GRC Memorandum on Qualified Nonrecourse Financing and Regulations


TO: Government Relations Committee

FROM: Tony M. Edwards

DATE: August 7, 1998

RE: Success with the "at risk" regulations

You may recall that almost exactly a year ago, the Internal Revenue Service ("IRS") published proposed regulations meant to liberalize the application of the antiquated "at risk" rules. While the at risk provisions limit a taxpayer's ability to offset losses against other sources of income, the more important issue to partners in UPREITs and DownREITs generally is the requirement to have a positive basis for at-risk purposes in addition to a maintaining positive basis in his partnership interest. A partner can include qualified nonrecourse indebtedness in his at-risk basis.

Gary Cutson of PricewaterhouseCoopers chaired a task force to prepare a detailed submission, and we received helpful comments from Bill Bonn of Beacon Capital Partners, Jamie Canup of McGuire Woods, Prentiss Feagles of Hogan & Hartson, Mike Frankel of PricewaterhouseCoopers, Art Greenberg of Equity Group Investments and Lary Wolf of Roberts & Holland. The full submission (dated November 18) is found in the legal/legislative area of NAREIT's members only section at

On August 3, 1998, the IRS released final regulations on the definition of "qualified nonrecourse indebtedness" under the at-risk provisions. I am pleased to report that the IRS acted favorably on NAREIT's comments in finalizing the regulations, and thanks again to Gary Cutson, who substantially prepared the below summary of the final regulations. We are grateful to the Treasury Department and the IRS for adopting more flexible rules in this area. Note that NAREIT supports the repeal of the "at risk" rules as they apply to real estate because they were rendered obsolete and duplicative when Congress enacted the passive loss rules in 1986.

* The final regulations clarify the concept of "secured by real property." Agreeing with NAREIT's comments, the regulations do not require a mortgage on the property.

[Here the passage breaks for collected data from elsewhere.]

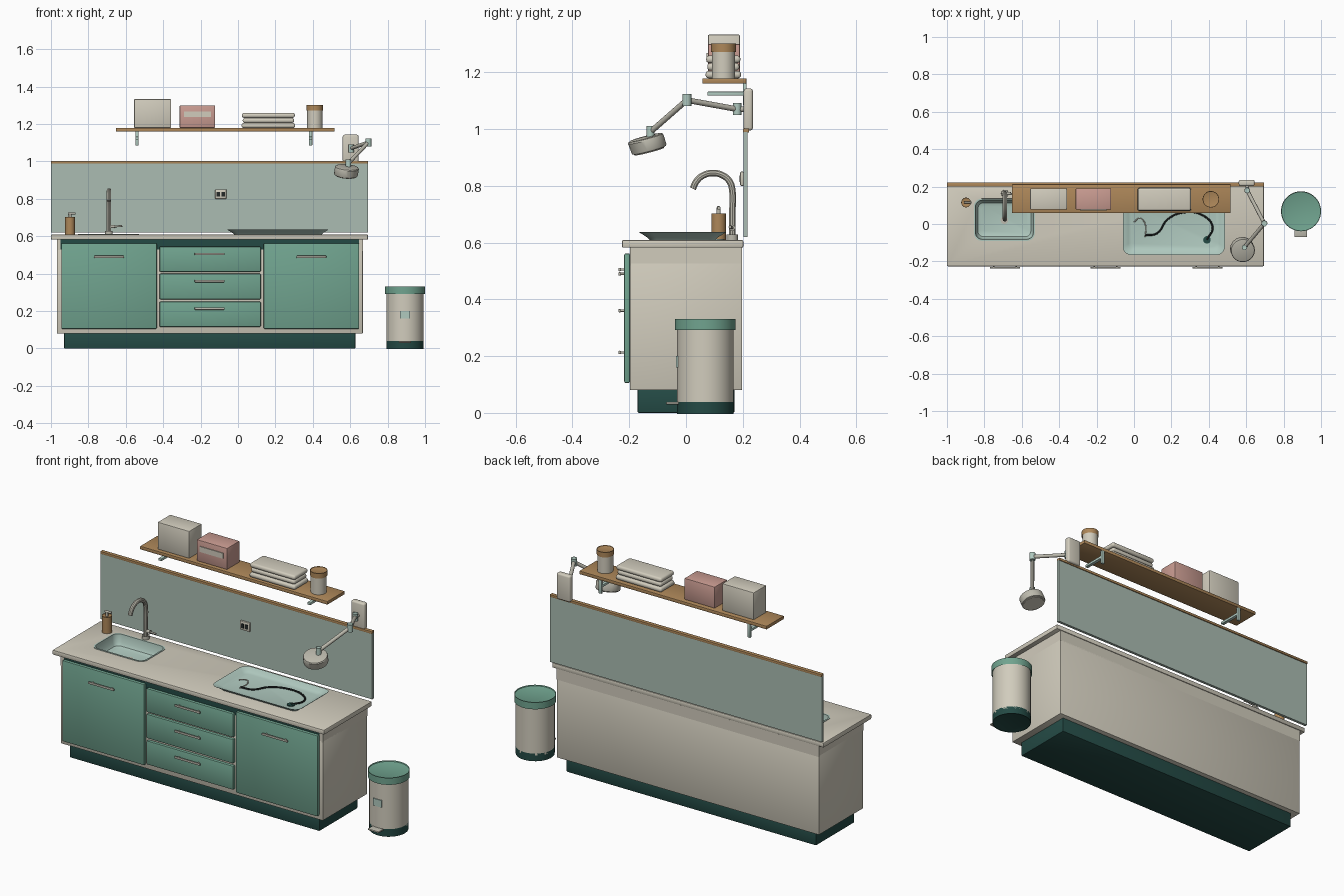
import bpy, bmesh, math
from mathutils import Vector

if "Cube" in bpy.data.objects:
    bpy.data.objects.remove(bpy.data.objects["Cube"])


def material(name, *srgb):
    lin = [c / 12.92 if c < 0.04 else ((c + 0.055) / 1.055) ** 2.4 for c in srgb] + [1]
    m = bpy.data.materials.new(name)
    m.use_nodes = True
    m.diffuse_color = lin
    m.node_tree.nodes["Principled BSDF"].inputs["Base Color"].default_value = lin
    return m


CREAM = material("cream", .82, .80, .74)
GREY = material("warm grey", .74, .73, .68)
GREEN = material("sage green", .44, .64, .56)
DARK = material("dark green", .14, .29, .27)
MINT = material("pale mint", .69, .79, .75)
PANEL = material("splash mint", .67, .74, .70)
WOOD = material("wood", .68, .53, .35)
PINK = material("dusty pink", .79, .61, .57)
BLACK = material("charcoal", .14, .16, .16)


def finish(bm, name, mat, bevel=0.0, segments=2):
    """Bevel the sharp edges and turn the bmesh into a named object."""
    if bevel:
        sharp = [e for e in bm.edges if e.calc_face_angle(0) > 0.6]
        bmesh.ops.bevel(bm, geom=sharp, offset=bevel, segments=segments,
                        affect='EDGES', profile=0.5, clamp_overlap=True)
    bmesh.ops.recalc_face_normals(bm, faces=bm.faces)
    me = bpy.data.meshes.new(name)
    bm.to_mesh(me)
    bm.free()
    me.materials.append(mat)
    ob = bpy.data.objects.new(name, me)
    bpy.context.collection.objects.link(ob)
    return ob


def box(name, mat, x, y, z, bevel=0.0, segments=2):
    """Box from (low, high) ranges on each axis."""
    bm = bmesh.new()
    bmesh.ops.create_cube(bm, size=1)
    for v in bm.verts:
        v.co = [r[0] + (c + 0.5) * (r[1] - r[0]) for c, r in zip(v.co, (x, y, z))]
    return finish(bm, name, mat, bevel, segments)


def rod(name, mat, a, b, r, bevel=0.0, sides=32):
    """Cylinder between two points."""
    a, b = Vector(a), Vector(b)
    bm = bmesh.new()
    bmesh.ops.create_cone(bm, cap_ends=True, segments=sides, radius1=r, radius2=r,
                          depth=(b - a).length)
    turn = (b - a).to_track_quat('Z', 'Y')
    for v in bm.verts:
        v.co = turn @ v.co + (a + b) / 2
    return finish(bm, name, mat, bevel)


def tube(name, mat, points, r):
    """Smooth round tube through points."""
    cu = bpy.data.curves.new(name, 'CURVE')
    cu.dimensions = '3D'
    cu.bevel_depth, cu.bevel_resolution, cu.use_fill_caps = r, 3, True
    sp = cu.splines.new('BEZIER')
    sp.bezier_points.add(len(points) - 1)
    sp.resolution_u = 6
    for bp, p in zip(sp.bezier_points, points):
        bp.co = p
        bp.handle_left_type = bp.handle_right_type = 'AUTO'
    cu.materials.append(mat)
    ob = bpy.data.objects.new(name, cu)
    bpy.context.collection.objects.link(ob)
    bpy.ops.object.select_all(action='DESELECT')
    ob.select_set(True)
    bpy.context.view_layer.objects.active = ob
    bpy.ops.object.convert(target='MESH')


def dish(name, mat, x, y, r, steps):
    """Loft of rounded rectangles, one per (inset, height), capped at both ends if closed."""
    bm = bmesh.new()
    loops = []
    for inset, z in steps:
        rad = max(r - inset * 0.5, 0.01)
        loop = []
        for k, (sx, sy) in enumerate(((1, 1), (0, 1), (0, 0), (1, 0))):
            cx = x[1] - inset - rad if sx else x[0] + inset + rad
            cy = y[1] - inset - rad if sy else y[0] + inset + rad
            for i in range(7):
                t = (k + i / 6) * math.pi / 2
                loop.append(bm.verts.new((cx + rad * math.cos(t), cy + rad * math.sin(t), z)))
        loops.append(loop)
    for a, b in zip(loops, loops[1:]):
        for i in range(len(a)):
            j = (i + 1) % len(a)
            bm.faces.new((a[i], a[j], b[j], b[i]))
    bm.faces.new(loops[0])
    bm.faces.new(loops[-1])
    return finish(bm, name, mat)


# Cabinet carcass
SIDES = (-.968, .668)
box("plinth", DARK, (-.93, .627), (-.17, .17), (0, .085), .004)
box("cabinet_body", CREAM, SIDES, (-.198, .198), (.08, .53), .004)
for n, x in (("left", (.648, .668)), ("right", (-.968, -.948))):
    box(n + "_upper_side", CREAM, x, (-.198, .198), (.52, .582))
box("upper_back", CREAM, SIDES, (.18, .198), (.52, .582))
box("front_rail", DARK, (-.948, .648), (-.196, -.17), (.525, .582))

# Doors, drawers and their handles
fronts = [("right_door", (-.945, -.434), (.105, .562), .49),
          ("left_door", (.137, .648), (.105, .562), .49),
          ("top_drawer", (-.42, .122), (.41, .545), .505),
          ("middle_drawer", (-.42, .122), (.263, .4), .36),
          ("bottom_drawer", (-.42, .122), (.115, .25), .213)]
for name, x, z, hz in fronts:
    box(name, GREEN, x, (-.218, -.197), z, .006)
    mid = sum(x) / 2 if "door" in name else -.152
    box(name + "_handle", GREY, (mid - .08, mid + .08), (-.238, -.229), (hz - .006, hz + .006), .003)
    for s in (-.06, .06):
        rod(name + "_handle_post", GREY, (mid + s, -.217, hz), (mid + s, -.23, hz), .004, sides=12)

# Countertop with a sink opening
counter = box("countertop", CREAM, (-1, .695), (-.226, .202), (.582, .609), .005)
SINK_X, SINK_Y = (-.856, -.53), (-.09, .135)
cutter = dish("sink_cutter", CREAM, SINK_X, SINK_Y, .04, ((.004, .5), (.004, .7)))
mod = counter.modifiers.new("opening", 'BOOLEAN')
mod.operation, mod.object, mod.solver = 'DIFFERENCE', cutter, 'EXACT'
bpy.context.view_layer.objects.active = counter
bpy.ops.object.modifier_apply(modifier="opening")
bpy.data.objects.remove(cutter)
dish("sink_basin", MINT, SINK_X, SINK_Y, .04,
     ((.03, .532), (.002, .56), (0, .612), (.008, .612), (.012, .57), (.022, .552), (.04, .546)))
rod("sink_drain", GREY, (-.693, .02, .545), (-.693, .02, .549), .02)

# Raised tray with a hose and drain
dish("tray", MINT, (-.06, .486), (-.166, .142), .045,
     ((.04, .608), (.03, .618), (0, .637), (.006, .637), (.03, .621), (.045, .616)))
path = [(.058, -.06), (.123, -.05), (.18, .025), (.27, .062), (.37, .045), (.42, -.015), (.39, -.085)]
tube("tray_hose", BLACK, [(x, y, .619) for x, y in path], .005)
rod("tray_drain", DARK, (.39, -.085, .615), (.39, -.085, .621), .02)
loop = [(.06, -.07), (.06, 0), (.03, .03), (0, .01)]
tube("tray_loop", GREY, [(x, y, .618) for x, y in loop], .003)

# Tap
rod("tap_base", GREY, (-.69, .163, .608), (-.69, .163, .625), .02, .003)
arc = [math.radians(a) for a in range(0, 151, 30)]
spout = [(-.69, .163, .61), (-.69, .163, .7)]
spout += [(-.69, .095 + .068 * math.cos(a), .785 + .06 * math.sin(a)) for a in arc]
spout.append((-.69, .024, .79))
tube("tap_spout", GREY, spout, .012)
rod("tap_lever_hub", GREY, (-.69, .163, .652), (-.66, .163, .652), .009, .002, 16)
rod("tap_lever", GREY, (-.665, .163, .652), (-.62, .155, .655), .005, .001, 12)

# Soap bottle
rod("soap_bottle", WOOD, (-.898, .115, .608), (-.898, .115, .698), .026, .004)
rod("soap_neck", GREY, (-.898, .115, .697), (-.898, .115, .722), .007, sides=16)
rod("soap_nozzle", GREY, (-.908, .115, .722), (-.87, .115, .722), .006, .001, 12)

# Splashback and socket
box("splashback", PANEL, (-1, .695), (.202, .217), (.62, .99))
box("splashback_trim", WOOD, (-1, .695), (.2, .222), (.988, 1.002), .002)
box("socket_plate", CREAM, (-.122, -.062), (.191, .203), (.8, .85), .003)
for x in (-.105, -.079):
    box("socket_hole", BLACK, (x - .009, x + .009), (.188, .192), (.813, .837))

# Shelf and brackets
box("shelf", WOOD, (-.652, .517), (.058, .213), (1.16, 1.179), .003)
for x in (-.54, .388):
    box("bracket_post", MINT, (x - .009, x + .009), (.2, .213), (1.085, 1.161), .002)
    box("bracket_arm", MINT, (x - .009, x + .009), (.076, .205), (1.118, 1.132), .002)

# Things on the shelf
box("cream_box", CREAM, (-.556, -.358), (.077, .19), (1.179, 1.333), .005)
box("pink_box", PINK, (-.312, -.122), (.077, .19), (1.179, 1.3), .005)
box("pink_box_label", CREAM, (-.29, -.145), (.073, .078), (1.237, 1.268))
for i, grow in enumerate((.006, 0, .004)):
    z = 1.179 + i * .027
    box("folded_towel", CREAM, (.025 - grow, .3 + grow), (.075 - grow, .188 + grow),
        (z, z + .026), .011, 3)
rod("jar", CREAM, (.411, .132, 1.179), (.411, .132, 1.278), .041, .004)
rod("jar_lid", WOOD, (.411, .132, 1.276), (.411, .132, 1.297), .044, .004)

# Wall lamp
base, elbow, wrist = Vector((.605, .18, 1.07)), Vector((.697, .003, 1.102)), Vector((.59, -.125, .99))
box("lamp_plate", CREAM, (.56, .645), (.203, .236), (.995, 1.143), .01, 3)
rod("lamp_stub", GREY, (.605, .21, 1.07), base, .01, sides=16)
rod("lamp_upper_arm", GREY, base, elbow, .01, sides=16)
rod("lamp_lower_arm", GREY, elbow, wrist, .01, sides=16)
for p, r in ((base, .015), (elbow, .016), (wrist, .014)):
    rod("lamp_joint", MINT, p - Vector((0, 0, .018)), p + Vector((0, 0, .018)), r, .003, 24)
tilt = Vector((.08, -.25, .96)).normalized()
head = Vector((.58, -.137, .95))
rod("lamp_head", GREY, head - tilt * .027, head + tilt * .022, .064, .008)
rod("lamp_diffuser", CREAM, head - tilt * .03, head - tilt * .025, .054)

# Pedal bin
def bin_part(name, mat, low, high, r, bevel):
    rod(name, mat, (.893, .068, low), (.893, .068, high), r, bevel, 48)

bin_part("bin_base", DARK, 0, .035, .1, .004)
bin_part("bin_body", CREAM, .034, .295, .1, .006)
bin_part("bin_neck", DARK, .29, .303, .094, 0)
bin_part("bin_lid", GREEN, .3, .323, .107, .008)
box("bin_pedal", GREY, (.858, .926), (-.07, -.01), (.03, .039), .003)
box("bin_label", MINT, (.867, .919), (-.036, -.028), (.16, .2))

# Smooth round surfaces, keep edges crisp
bpy.ops.object.select_all(action='DESELECT')
for ob in bpy.context.collection.objects:
    if ob.type == 'MESH':
        ob.select_set(True)
        bpy.context.view_layer.objects.active = ob
bpy.ops.object.shade_smooth_by_angle(angle=math.radians(35))
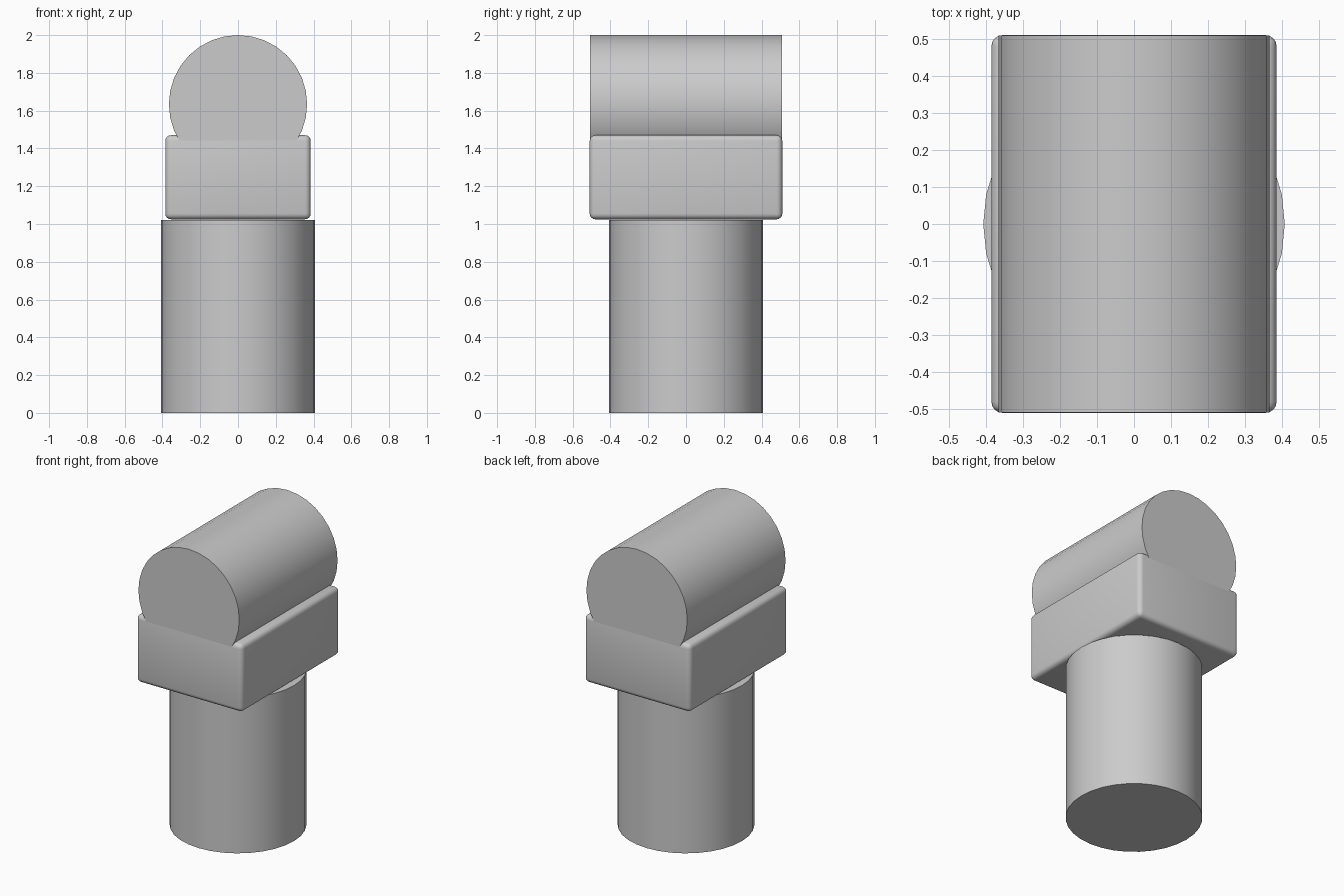
import bpy
import math

cube = bpy.data.objects.get("Cube")
if cube:
    bpy.data.objects.remove(cube, do_unlink=True)

GREY = (0.6, 0.6, 0.6, 1.0)
grey = bpy.data.materials.new("plain grey")
grey.use_nodes = True
grey.diffuse_color = GREY
grey.node_tree.nodes["Principled BSDF"].inputs["Base Color"].default_value = GREY


def finish(name):
    """Name, colour and smooth the active object."""
    obj = bpy.context.object
    obj.name = name
    obj.data.materials.append(grey)
    bpy.ops.object.shade_smooth_by_angle(angle=math.radians(30))
    return obj


def cylinder(name, radius, length, z, tilt=0.0):
    bpy.ops.mesh.primitive_cylinder_add(
        vertices=32, radius=radius, depth=length,
        location=(0, 0, z), rotation=(tilt, 0, 0))
    return finish(name)


# Upright post
cylinder("post", 0.407, 1.02, 0.51)

# Rounded block on top of the post
bpy.ops.mesh.primitive_cube_add(size=1, location=(0, 0, 1.2475))
block = bpy.context.object
block.scale = (0.77, 1.02, 0.445)
bpy.ops.object.transform_apply(location=False, rotation=False, scale=True)
bevel = block.modifiers.new("rounded_edges", "BEVEL")
bevel.width = 0.03
bevel.segments = 4
bpy.ops.object.modifier_apply(modifier=bevel.name)
finish("block")

# Barrel lying front to back, sunk into the block
cylinder("barrel", 0.366, 1.019, 1.634, math.radians(90))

* NAREIT suggested that qualified nonrecourse financing should be able to be secured by additional personal property, rather than "solely" by real property (and incidental personal property), as possibly suggested by legislative history. Under the final regulations, the partnership can hold up to 10% of the value of its gross assets in personal property beyond personal property which is incidental to holding real property. In many cases, the 10% allowance will be adequate, but partnerships may have to be careful about taking back notes from the sale of properties.

* The proposed regulations would have been effective for financing incurred on or after the date the final regulations were published in the Federal Register, and NAREIT asked for an elective effective date. While the final regulations apply to financing incurred on or after August 4, 1998, the taxpayer can elect to apply them to existing debt. The regulations do not specify whether the partnership or the partner makes that election or how it is made. Presumably, the partnership will make it since the partnership classifies the liabilities on the Schedule K-1s.

* As requested by NAREIT, the final regulations apply a look-through approach to ownership of lower tier partnerships.

* If debt is partially guaranteed by a person other than the partnership, the nonrecourse portion may qualify. The regulations permit multiple partnerships to be liable if the partnerships are the only persons that are liable.

The definition of a "qualified lender" remains a significant issue in meeting the requirements for qualified nonrecourse debt in public debt offerings. (The issue was beyond the scope of these regulations.) Among other things, a qualified lender must be "regularly and actively engaged in the business of lending money." The IRS released private letter rulings earlier this year ruling favorably on the issue where the offering was made through underwriters who sold the debt to investors who were qualified lenders. The partnership committed to register the debt within 135 days of issuance. Prior to registration the debt was generally restricted to transfer to other qualified lenders. After registration, the restrictions expired. See PLRs 9815001 (November 6, 1997) and 9815022 (December 23, 1997).